Twin Cities indie-rockers Tapes N' Tapes played a secret unannounced show at the Turf Club in St. Paul last night to preview songs from Walk It Off, their first disc since the Internet-driven buzz around 2005's The Loon catapulted them from well-respected locals to a full-fledged buzz band. Their second full-length record, Walk will be released in April and was produced by Dave Fridmann, who's worked with Flaming Lips, Weezer, and Low, among others. Here's a few photos from the show and a brief report:

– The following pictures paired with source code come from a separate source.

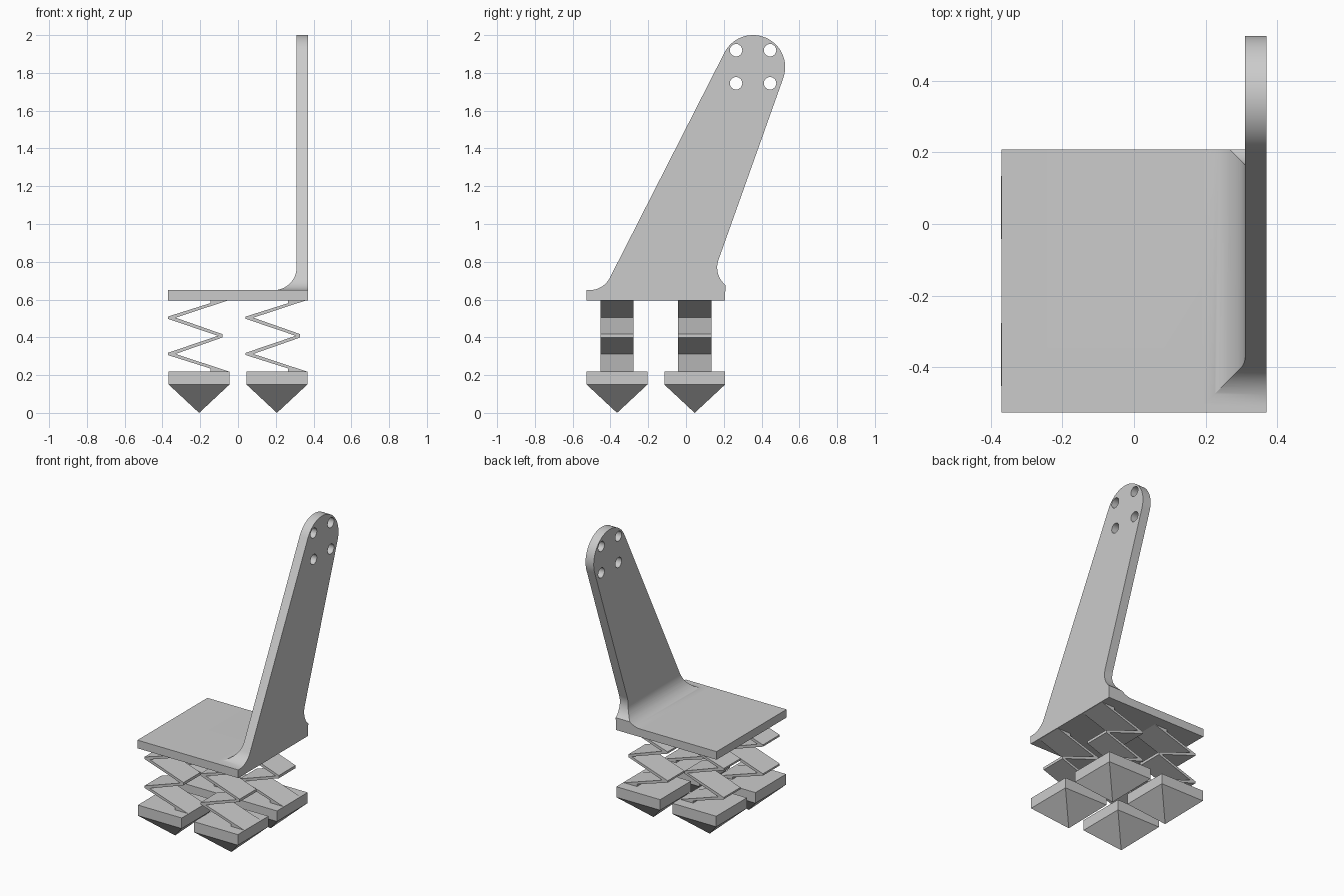
import bpy, bmesh
from math import sin, cos, radians, atan2, degrees

if "Cube" in bpy.data.objects:
    bpy.data.objects.remove(bpy.data.objects["Cube"])

grey = bpy.data.materials.new("plain grey")
grey.use_nodes = True
colour = (0.6, 0.6, 0.6, 1)
grey.diffuse_color = colour
grey.node_tree.nodes["Principled BSDF"].inputs["Base Color"].default_value = colour


def finish(name, bm):
    bmesh.ops.recalc_face_normals(bm, faces=bm.faces[:])
    mesh = bpy.data.meshes.new(name)
    bm.to_mesh(mesh)
    bm.free()
    mesh.materials.append(grey)
    ob = bpy.data.objects.new(name, mesh)
    bpy.context.collection.objects.link(ob)
    return ob


def prism(name, outline, axis, start, end):
    """Extrude an outline along x (points are y, z) or along y (points are x, z)."""
    bm = bmesh.new()
    place = (lambda a, b: (start, a, b)) if axis == "x" else (lambda a, b: (a, start, b))
    face = bm.faces.new([bm.verts.new(place(a, b)) for a, b in outline])
    new = bmesh.ops.extrude_face_region(bm, geom=[face])["geom"]
    d = end - start
    bmesh.ops.translate(bm, verts=[v for v in new if isinstance(v, bmesh.types.BMVert)],
                        vec=(d, 0, 0) if axis == "x" else (0, d, 0))
    return finish(name, bm)


def arc(cx, cz, r, a0, a1, n=16):
    angles = [radians(a0 + (a1 - a0) * i / n) for i in range(n + 1)]
    return [(cx + r * cos(a), cz + r * sin(a)) for a in angles]


def cut(ob, tool, operation):
    mod = ob.modifiers.new(operation.lower(), "BOOLEAN")
    mod.operation, mod.solver, mod.object = operation, "EXACT", tool
    tool.hide_render = True
    bpy.context.view_layer.objects.active = ob
    bpy.ops.object.modifier_apply(modifier=mod.name)
    bpy.data.objects.remove(tool)


# Bracket: side outline crossed with front outline, which mitres the fillets
HALF, BACK, LOW, TOP, R = 0.37, 0.207, 0.596, 0.65, 0.12
lip = degrees(atan2(-0.094, BACK - 0.285))
side = [(-0.526, LOW), (BACK, LOW)]
side += arc(0.285, TOP + R, R, lip % 360, 160)
side += arc(0.355, 1.83, 0.17, -20, 153, 40)
side += arc(-0.51, TOP + R, R, -27, -90)
side += [(-0.526, TOP)]
front = [(-HALF, LOW), (HALF + 0.1, LOW), (HALF + 0.1, 2.1), (0.31, 2.1)]
front += arc(0.31 - R, TOP + R, R, 0, -90) + [(-HALF, TOP)]
bracket = prism("bracket", side, "x", -HALF - 0.1, HALF)
cut(bracket, prism("front_cutter", front, "y", -1, 1), "INTERSECT")

# Bolt holes
for y in (0.265, 0.445):
    for z in (1.745, 1.92):
        hole = prism("hole_cutter", arc(y, z, 0.033, 0, 345, 23), "x", 0.2, 0.5)
        cut(bracket, hole, "DIFFERENCE")

# Zigzag spring outline, mirrored about its mid height
MID = 0.408
right = [(0.155, 0.22), (-0.125, 0.312), (0.123, MID - 0.009)]
left = [(0.1, MID), (-0.165, 0.318), (-0.165, 0.306), (0.06, 0.235), (0.06, 0.22)]


def flip(points):
    return [(x, 2 * MID - z) for x, z in reversed(points)]


zigzag = right + flip(right) + flip(left[1:]) + left

# Springs and pointed feet
S = 0.161
for xn, x in (("right", -0.206), ("left", 0.206)):
    for yn, y in (("front", -0.365), ("back", 0.046)):
        prism(f"{yn}_{xn}_spring", [(x + a, b) for a, b in zigzag], "y", y - 0.088, y + 0.088)
        bm = bmesh.new()
        corners = ((-S, -S), (S, -S), (S, S), (-S, S))
        rings = [[bm.verts.new((x + a, y + b, z)) for a, b in corners] for z in (0.15, 0.22)]
        tip = bm.verts.new((x, y, 0))
        bm.faces.new(rings[1])
        for i in range(4):
            j = (i + 1) % 4
            bm.faces.new((rings[0][i], rings[0][j], rings[1][j], rings[1][i]))
            bm.faces.new((rings[0][j], rings[0][i], tip))
        finish(f"{yn}_{xn}_foot", bm)

# Smooth only the bracket curves
bpy.ops.object.select_all(action="DESELECT")
bracket.select_set(True)
bpy.context.view_layer.objects.active = bracket
bpy.ops.object.shade_smooth_by_angle(angle=radians(25))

About half of the new songs were first played live in October at a TnT show at Triple Rock Social Club across town, but the rest were debuted last night. (They were all new to me anyway, since I missed the Triple Rock show.) Because of that I don't want to make any definitive judgments on their quality; this kind of show is good for a taste, but shouldn't be considered the full course. (Besides, I usually don't like to review new music until I've heard it at least three times, and also at least a quarter of my attention last night was focused on the tangential point of the pinched nerve in my back that makes me feel like my leg is on fire, and whether I should get a cane to walk around with until I get better, and if so whether it would be more important for that cane to come with a sword hidden inside it or a hollow space where I can keep whiskey.) At any rate, the new Tapes songs are pretty clearly moving somewhat away from the quirky jangliness of The Loon toward a more intense, harder-rocking sound. I'm not sure if that's a good thing; I didn't hear anything that grabbed me with the immediacy of "Insistor" or "Cowbell" from The Loon. But there were still a lot of interesting angles in what I heard, and I'm guessing that hearing the disc itself will bring that out even further; Tapes have always been a better-in-the-studio band for me. The live version of "Hang Them All" made good use of Josh Grier's nervous-energy, slightly off-kilter vocal delivery, which reminds me of David Byrne circa More Songs About Buildings And Food, but I think it came off to better effect in the studio version (which you can hear an mp3 of at the blog Gorilla vs. Bear). I'd give the live show a "B," but I'm looking forward to hearing the full CD more than ever now, which I guess is really the point.
Some more photos from the show:
Singer, guitarist and songwriter Josh Grier:
Drummer Matt Kretzman and bassist Erik Appelwick:
The opening acts were two of my favorite Minneapolis bands, Vampire Hands and The Blind Shake.
Vampire Hands have a heavy psychedelic vibe, a little like Syd Barrett backed by the Stooges, with dual vocalists trading off between a spacey falsetto and a punky rasp, and a pair of drummers that both attack with relentless energy. They've got a new disc out next month called Me & You Cherry Red.
The Blind Shake are a punk power trio fronted by two brothers, Jim and Mike Blaha. They made a terrific collaborative record with criminally unknown underground guitarist Michael Yonkers last year called Carbohydrates Hydrocarbons. On their own, they create a furious, squalling wall of noise.